Parents at a Coweta elementary school were concerned over a list of clubs that included Men's Mindset, which teaches boys leadership, and Girl Power, which teaches girls etiquette, kindness and courtesy.

Parents question clubs teaching boys to be leaders and girls to be polite

Julianne Speyer, we need your example in Georgia. 

The 12-year-old Ohio girl drew national applause a few weeks ago when she wrote a newspaper letter calling out announcers at a July 4th parade who praised the Boy Scouts for marching as future leaders, while saying the Girl Scouts were there just to have fun.

Parents at a Coweta County elementary school contend similarly sexist language describes two clubs offered at their local school. Welch Elementary School parents says students could get the wrong message from a club for boys that teaches them to be leaders and one for girls that teaches them to be polite.

Men’s Mindset is described in a school newsletter as a club for boys that seeks to “build successful leaders by promoting confidence, building self-esteem and teaching life skills for success in the classroom and the community.”

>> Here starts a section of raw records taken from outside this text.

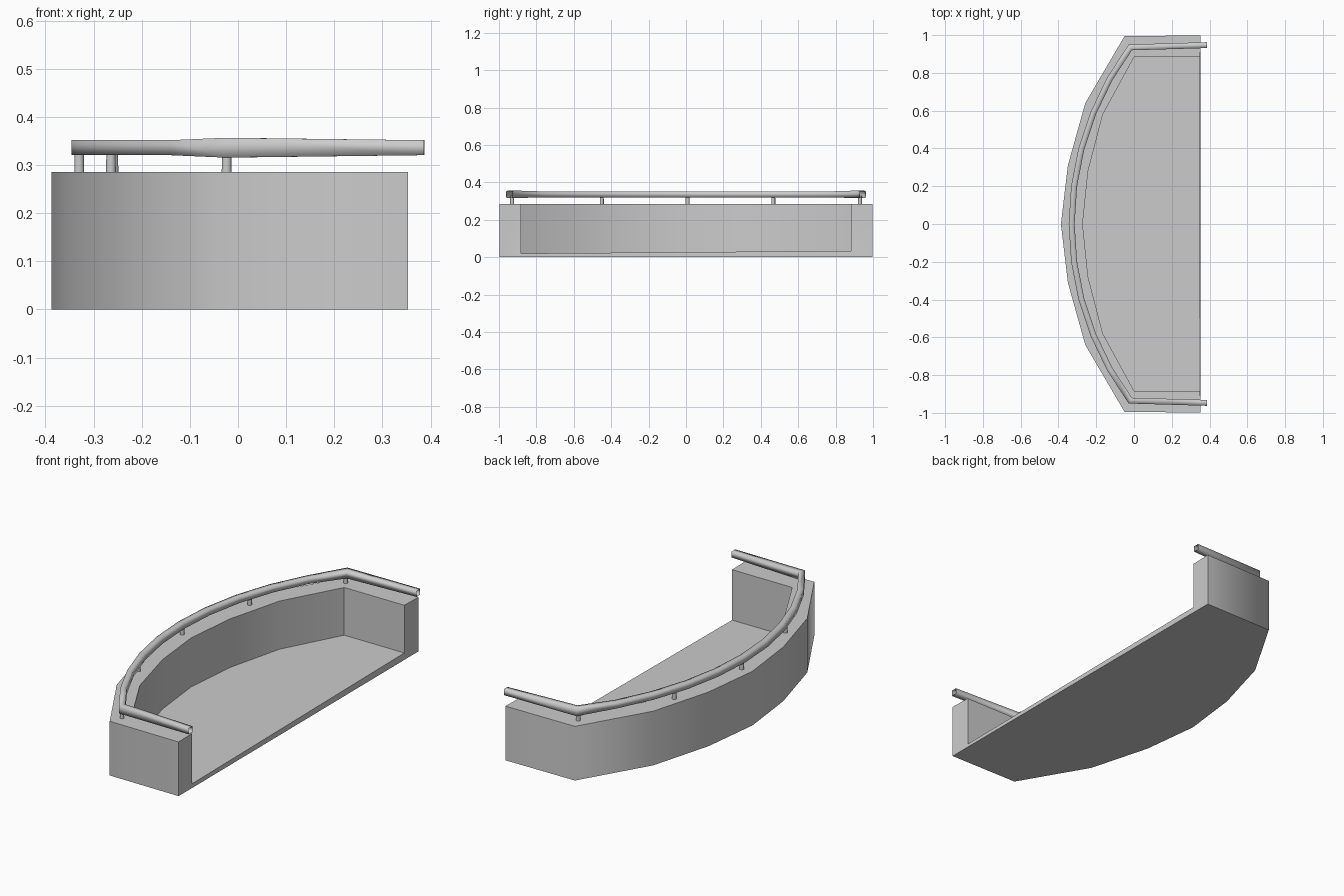
import bpy, bmesh, math
from mathutils import Vector

if "Cube" in bpy.data.objects:
    bpy.data.objects.remove(bpy.data.objects["Cube"])


def make_object(name, bm, smooth_angle):
    bmesh.ops.recalc_face_normals(bm, faces=bm.faces)
    me = bpy.data.meshes.new(name)
    bm.to_mesh(me)
    bm.free()
    ob = bpy.data.objects.new(name, me)
    bpy.context.collection.objects.link(ob)
    bpy.ops.object.select_all(action='DESELECT')
    ob.select_set(True)
    bpy.context.view_layer.objects.active = ob
    bpy.ops.object.shade_smooth_by_angle(angle=math.radians(smooth_angle))
    return ob


def mirrored(half):
    # half runs from the +y end to the middle point at y = 0
    return half + [(x, -y) for x, y in reversed(half[:-1])]


outer = mirrored([(0.353, 0.998), (-0.05, 0.995), (-0.258, 0.64), (-0.35, 0.31), (-0.387, 0)])
inner = mirrored([(0.35, 0.883), (0.0, 0.883), (-0.165, 0.58), (-0.243, 0.28), (-0.272, 0)])
H = 0.285


def floor_z(y):
    return 0.027 + 0.008 * y


# Balcony shell: solid parapet wall with floor slab, open towards +x
bm = bmesh.new()
ob_, ot = ([bm.verts.new((x, y, z)) for x, y in outer] for z in (0, H))
it = [bm.verts.new((x, y, H)) for x, y in inner]
ib = [bm.verts.new((x, y, floor_z(y))) for x, y in inner]
for i in range(len(outer) - 1):
    for a, b in ((ob_, ot), (ot, it), (it, ib)):
        bm.faces.new((a[i], a[i + 1], b[i + 1], b[i]))
bm.faces.new(ib)
bm.faces.new(ob_)
for k in (0, -1):
    bm.faces.new((ob_[k], ot[k], it[k], ib[k]))
bm.faces.new((ob_[0], ib[0], ib[-1], ob_[-1]))
make_object("balcony_shell", bm, 60)

# Handrail path: straight ends joined by an arc
R, CX = 1.565, 1.235
A = math.asin(0.935 / R)


def arc(t):
    return (CX - R * math.cos(t), R * math.sin(t))


path = [(0.387, 0.947)] + [arc(A * (1 - i / 5)) for i in range(11)] + [(0.387, -0.947)]
path = [Vector((x, y, 0)) for x, y in path]

# Handrail: square tube with mitred corners and open ends
bm = bmesh.new()
rings = []
r, zc = 0.0155, 0.336
for i, p in enumerate(path):
    d0 = (p - path[max(i - 1, 0)]).normalized()
    d1 = (path[min(i + 1, len(path) - 1)] - p).normalized()
    d = (d0 + d1).normalized()
    n = Vector((-d.y, d.x, 0))
    m = r / max(n.dot(Vector((-d1.y, d1.x, 0))), 0.7) if 0 < i < len(path) - 1 else r
    h = 0.0205 if i in (1, len(path) - 2) else r
    rings.append([bm.verts.new(p + n * m * s + Vector((0, 0, zc + h * t)))
                  for s, t in ((-1, -1), (1, -1), (1, 1), (-1, 1))])
for a, b in zip(rings, rings[1:]):
    for k in range(4):
        bm.faces.new((a[k], a[(k + 1) % 4], b[(k + 1) % 4], b[k]))
make_object("handrail", bm, 100)

# Posts carrying the handrail
for i, y in enumerate((-0.93, -0.45, 0.008, 0.467, 0.93)):
    x, y = arc(math.asin(y / R))
    bm = bmesh.new()
    bmesh.ops.create_cone(bm, cap_ends=True, segments=10, radius1=0.011, radius2=0.010, depth=0.065)
    bmesh.ops.translate(bm, vec=(x, y, 0.296), verts=bm.verts)
    make_object(f"rail_post_{i + 1}", bm, 40)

The intent of the Girl Power club is to “promote etiquette using kindness, courtesy and respect in every part of daily life, to promote confidence through the use of practicing good manners, to build self esteem to feel comfortable in social situations.”

Coweta parents discussed the club in message boards, and a few reached out to the principal.

 “Welch Elementary School’s principal was contacted by three parents this week who discussed the descriptions of the Men’s Mindset and Girl Power Club with her,” said Coweta County School System spokesman Dean Jackson. “Both of these clubs teach leadership skills, self-esteem building and life skills, and are designed to promote successful student leaders. The principal said she will take into consideration changing the descriptions in the school’s club flyer to better reflect that.” 

Jackson also provided background.

“These clubs were developed three years ago. They are voluntary after-school clubs, among several clubs at the school. They both have the same broad mission of developing leadership, social skills and confidence in boys and girls,” he said. “The students in them, from their first year of development, had input into what they needed from the clubs to help make them successful, and still do. The members of the Girl Power Club, for example, chose the name of that club themselves.”

 I will let Julianne Speyer have the last word, quoting from her letter to the editor explaining why we need to scrub sexist language.

I would appreciate it if you would help me to let other people know how much this kind of thing happens and how bad it is. I feel it is an insult to both girls and women of all ages. This kind of thing happens way too much and it is not OK at all.

About the Author

Maureen Downey
Maureen Downey
Maureen Downey has written editorials and opinion pieces about local, state and federal education policy since the 1990s.